Liesl's favorite, the Bombatino Doppio (left two) and the SMEG (right)
"My thought was, height isn’t a problem, even in a small kitchen--floor space is. And if the fridge goes tall, it’ll have enough storage. My own old fridge was 31”square, not counting a 3-inch grille that stuck out the back, and it was about 62” high. I sent out my emails, and waited for the responses to ping in my inbox..."
"None pinged, but I did find some enticing foreign options online. Having lived in Russia (bad example), and traveled in France, England, Italy, Japan and Spain (better examples), I knew that most of the world doesn’t have kitchens big enough for the humongous American fridges which my mother has in triplicate, and which had been foisted on my minuscule apartment. In Northern Europe, I’d noticed that refrigerators often had sleek, designy, slender builds, and came in daring colors--burgundy, yellow, red--rather than the drab dimpled beige of my old GE.
Almost immediately, I found my top choice. Made by Boretti, and called the Bombatino Doppio, this was the fridge Speed Racer would have bought, if he’d been Italian. Sleek, apple-green, lean, and cartoony, the Bombatino Doppio looked like it would transform my humble kitchen-slash-dining room area into a state-of-the-art kitchen-appliance sculpture garden. It exactly matched my dream specs. No longer would I feel embarrassed to throw a dinner alongside the linoleum. The Bombatino would change everything. [See pics below, and letter to Big Chill]
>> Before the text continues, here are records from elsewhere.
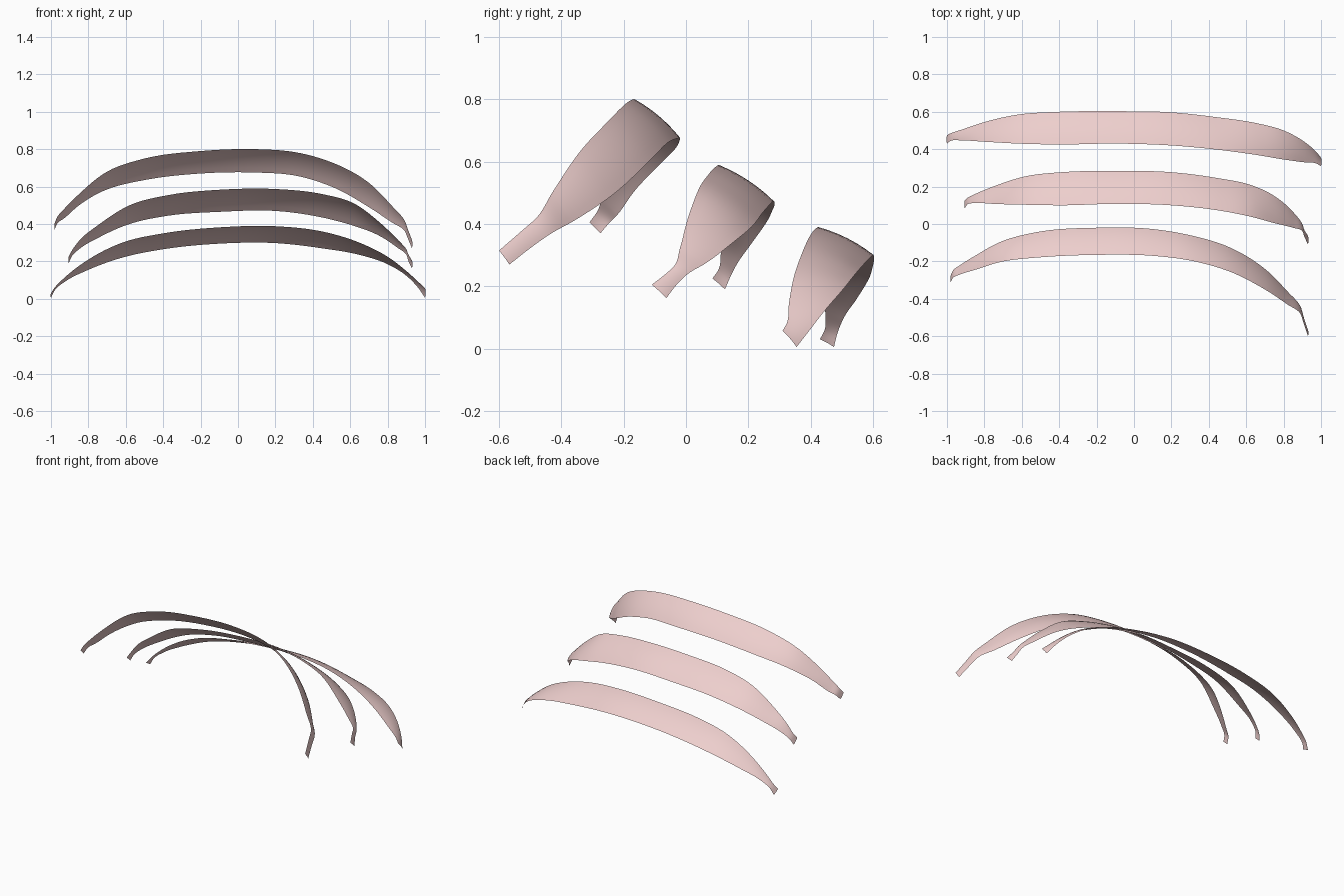
import bpy
from mathutils import Vector

if "Cube" in bpy.data.objects:
    bpy.data.objects.remove(bpy.data.objects["Cube"])

# Stations along each blade: x, front edge y z, back edge y z
FRONT = [(-.98, -.31, .405, -.275, .37), (-.965, -.285, .44, -.245, .405),
         (-.93, -.27, .48, -.22, .43), (-.85, -.245, .56, -.17, .50),
         (-.7, -.2, .68, -.09, .585), (-.5, -.178, .75, -.04, .635),
         (-.2, -.165, .79, -.02, .67), (.1, -.17, .80, -.027, .675),
         (.3, -.195, .785, -.06, .66), (.5, -.25, .73, -.12, .60),
         (.7, -.35, .62, -.24, .49), (.82, -.43, .50, -.36, .41),
         (.89, -.48, .42, -.44, .365), (.905, -.525, .38, -.49, .33),
         (.93, -.60, .315, -.567, .27)]
MIDDLE = [(-.905, .085, .225, .125, .19), (-.89, .105, .255, .14, .225),
          (-.85, .112, .31, .16, .265), (-.74, .107, .40, .205, .33),
          (-.58, .103, .50, .255, .40), (-.37, .1, .555, .278, .445),
          (-.1, .108, .583, .284, .465), (.2, .1, .587, .277, .47),
          (.45, .073, .56, .245, .435), (.62, .04, .51, .21, .39),
          (.75, .005, .415, .15, .34), (.85, -.02, .32, .065, .275),
          (.9, -.038, .265, 0, .235), (.91, -.065, .24, -.03, .205),
          (.93, -.11, .205, -.063, .162)]
REAR = [(-1, .43, .03, .475, .005), (-.98, .445, .06, .485, .045),
        (-.92, .447, .12, .505, .095), (-.8, .44, .21, .545, .155),
        (-.62, .43, .30, .585, .22), (-.4, .425, .35, .6, .265),
        (-.1, .43, .382, .603, .295), (.2, .42, .388, .597, .298),
        (.45, .397, .36, .57, .27), (.65, .37, .30, .54, .235),
        (.8, .345, .225, .5, .185), (.91, .33, .14, .44, .115),
        (.97, .325, .085, .39, .05), (1, .31, .057, .355, .005)]
ACROSS, STEPS, BULGE = 6, 6, 0.05

pink = bpy.data.materials.new("pink")
pink.diffuse_color = (0.85, 0.62, 0.61, 1)
pink.use_nodes = True
pink.node_tree.nodes["Principled BSDF"].inputs["Base Color"].default_value = pink.diffuse_color


def smooth_path(pts, t):
    """Chord-length cubic through pts; t are the shared knots."""
    n = len(pts)
    slope = []
    for i in range(n):
        a, b = max(i - 1, 0), min(i + 1, n - 1)
        if 0 < i < n - 1:
            h0, h1 = t[i] - t[a], t[b] - t[i]
            slope.append(((pts[i] - pts[a]) / h0 * h1 + (pts[b] - pts[i]) / h1 * h0) / (h0 + h1))
        else:
            slope.append((pts[b] - pts[a]) / (t[b] - t[a]))
    out = []
    for i in range(n - 1):
        h = t[i + 1] - t[i]
        for k in range(STEPS + (i == n - 2)):
            u = k / STEPS
            out.append(pts[i] * (2*u**3 - 3*u*u + 1) + slope[i] * h * (u**3 - 2*u*u + u)
                       + pts[i + 1] * (3*u*u - 2*u**3) + slope[i + 1] * h * (u**3 - u*u))
    return out


def blade(name, stations):
    a = [Vector((x, y, z)) for x, y, z, _, _ in stations]
    b = [Vector((x, y, z)) for x, _, _, y, z in stations]
    knots = [0.0]
    for i in range(1, len(a)):
        knots.append(knots[-1] + ((a[i] + b[i]) / 2 - (a[i-1] + b[i-1]) / 2).length)
    front, back = smooth_path(a, knots), smooth_path(b, knots)
    verts, faces = [], []
    for i, (p, q) in enumerate(zip(front, back)):
        j, k = max(i - 1, 0), min(i + 1, len(front) - 1)
        tangent = front[k] + back[k] - front[j] - back[j]
        out = tangent.cross(q - p).normalized() * (q - p).length * BULGE
        for s in range(ACROSS + 1):
            v = s / ACROSS
            verts.append(p.lerp(q, v) + out * 4 * v * (1 - v))
    w = ACROSS + 1
    for i in range(len(front) - 1):
        for s in range(ACROSS):
            c = i * w + s
            faces.append((c, c + w, c + w + 1, c + 1))
    mesh = bpy.data.meshes.new(name)
    mesh.from_pydata(verts, [], faces)
    mesh.polygons.foreach_set("use_smooth", [True] * len(faces))
    mesh.materials.append(pink)
    bpy.context.collection.objects.link(bpy.data.objects.new(name, mesh))


# Three curved sheet blades, front to rear
blade("front_band", FRONT)
blade("middle_band", MIDDLE)
blade("rear_band", REAR)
Not so fast: my designer friends and the experts at Gringer’s appliances in the East Village got back to me with bad news. The Bombatino was not exportable to America, would not work with American current, and, in any case, had no repairmen on the continent. I then checked out the revoltingly named but pluckily conceived Smeg fridge line. Smegs came in finishes as glossy and hard as Skittles candy--red, orange, buttercup yellow, mint-ice-cream green, even baby blue. The Smegs weren’t as pleasing to my eye as the Borettis, they had a retro-bulbous look, like an old Cadillac-not to mention the giant logo SMEG affixed to the front door in chrome (which looked to me like a danger sign: “WATCH OUT! Smeg within!”)
However, I was willing to invite irony across my American threshold on exchange for the height, footprint and lively color I desired. Sadly, it soon emerged that the only Smeg model on offer in this country is quite petite--5 feet tall, with a freezer that can just about hold two mini ice cube trays and a bag of frozen peas. If I had a Mattel Easy-Bake Oven, this might have worked. Instead, I scratched Smeg off the list and started looking for North American fridge purveyors whose fridges might satisfy my spatial needs and aesthetic hopes.
First I found Northstar, in Canada (good, retro designs, but too large for my needs); and Big Chill, in Colorado, whose playful colors (beach blue, cherry red, pink lemonade) delighted me, but also came only in king-size. I called Big Chill, found a friendly voice, and learned that the company is working up designs for a possible slim-line fridge. I sent a long, passionate email to the consumer relations department, laying out all the reasons why I thought they should design apartment-sized, design-conscious, color-drenched modern fridges for New Yorkers, Seattleans, San Franciscans, Washingtonians, Bostonians, Los Angelenos, and other space-challenged, beauty-loving urbanites. They thanked me for the message, but I suspect they were humoring me...."
- Liesl Schillinger
...Since 1991, she has written for many publications in the United States and Britain, chiefly The New York Times, The New Yorker, the Washington Post, and the London Independent on Sunday, where she wrote a column about New York life in 1996-98. She now writes full time, and is pursuing the goal of living like an expat in her own city.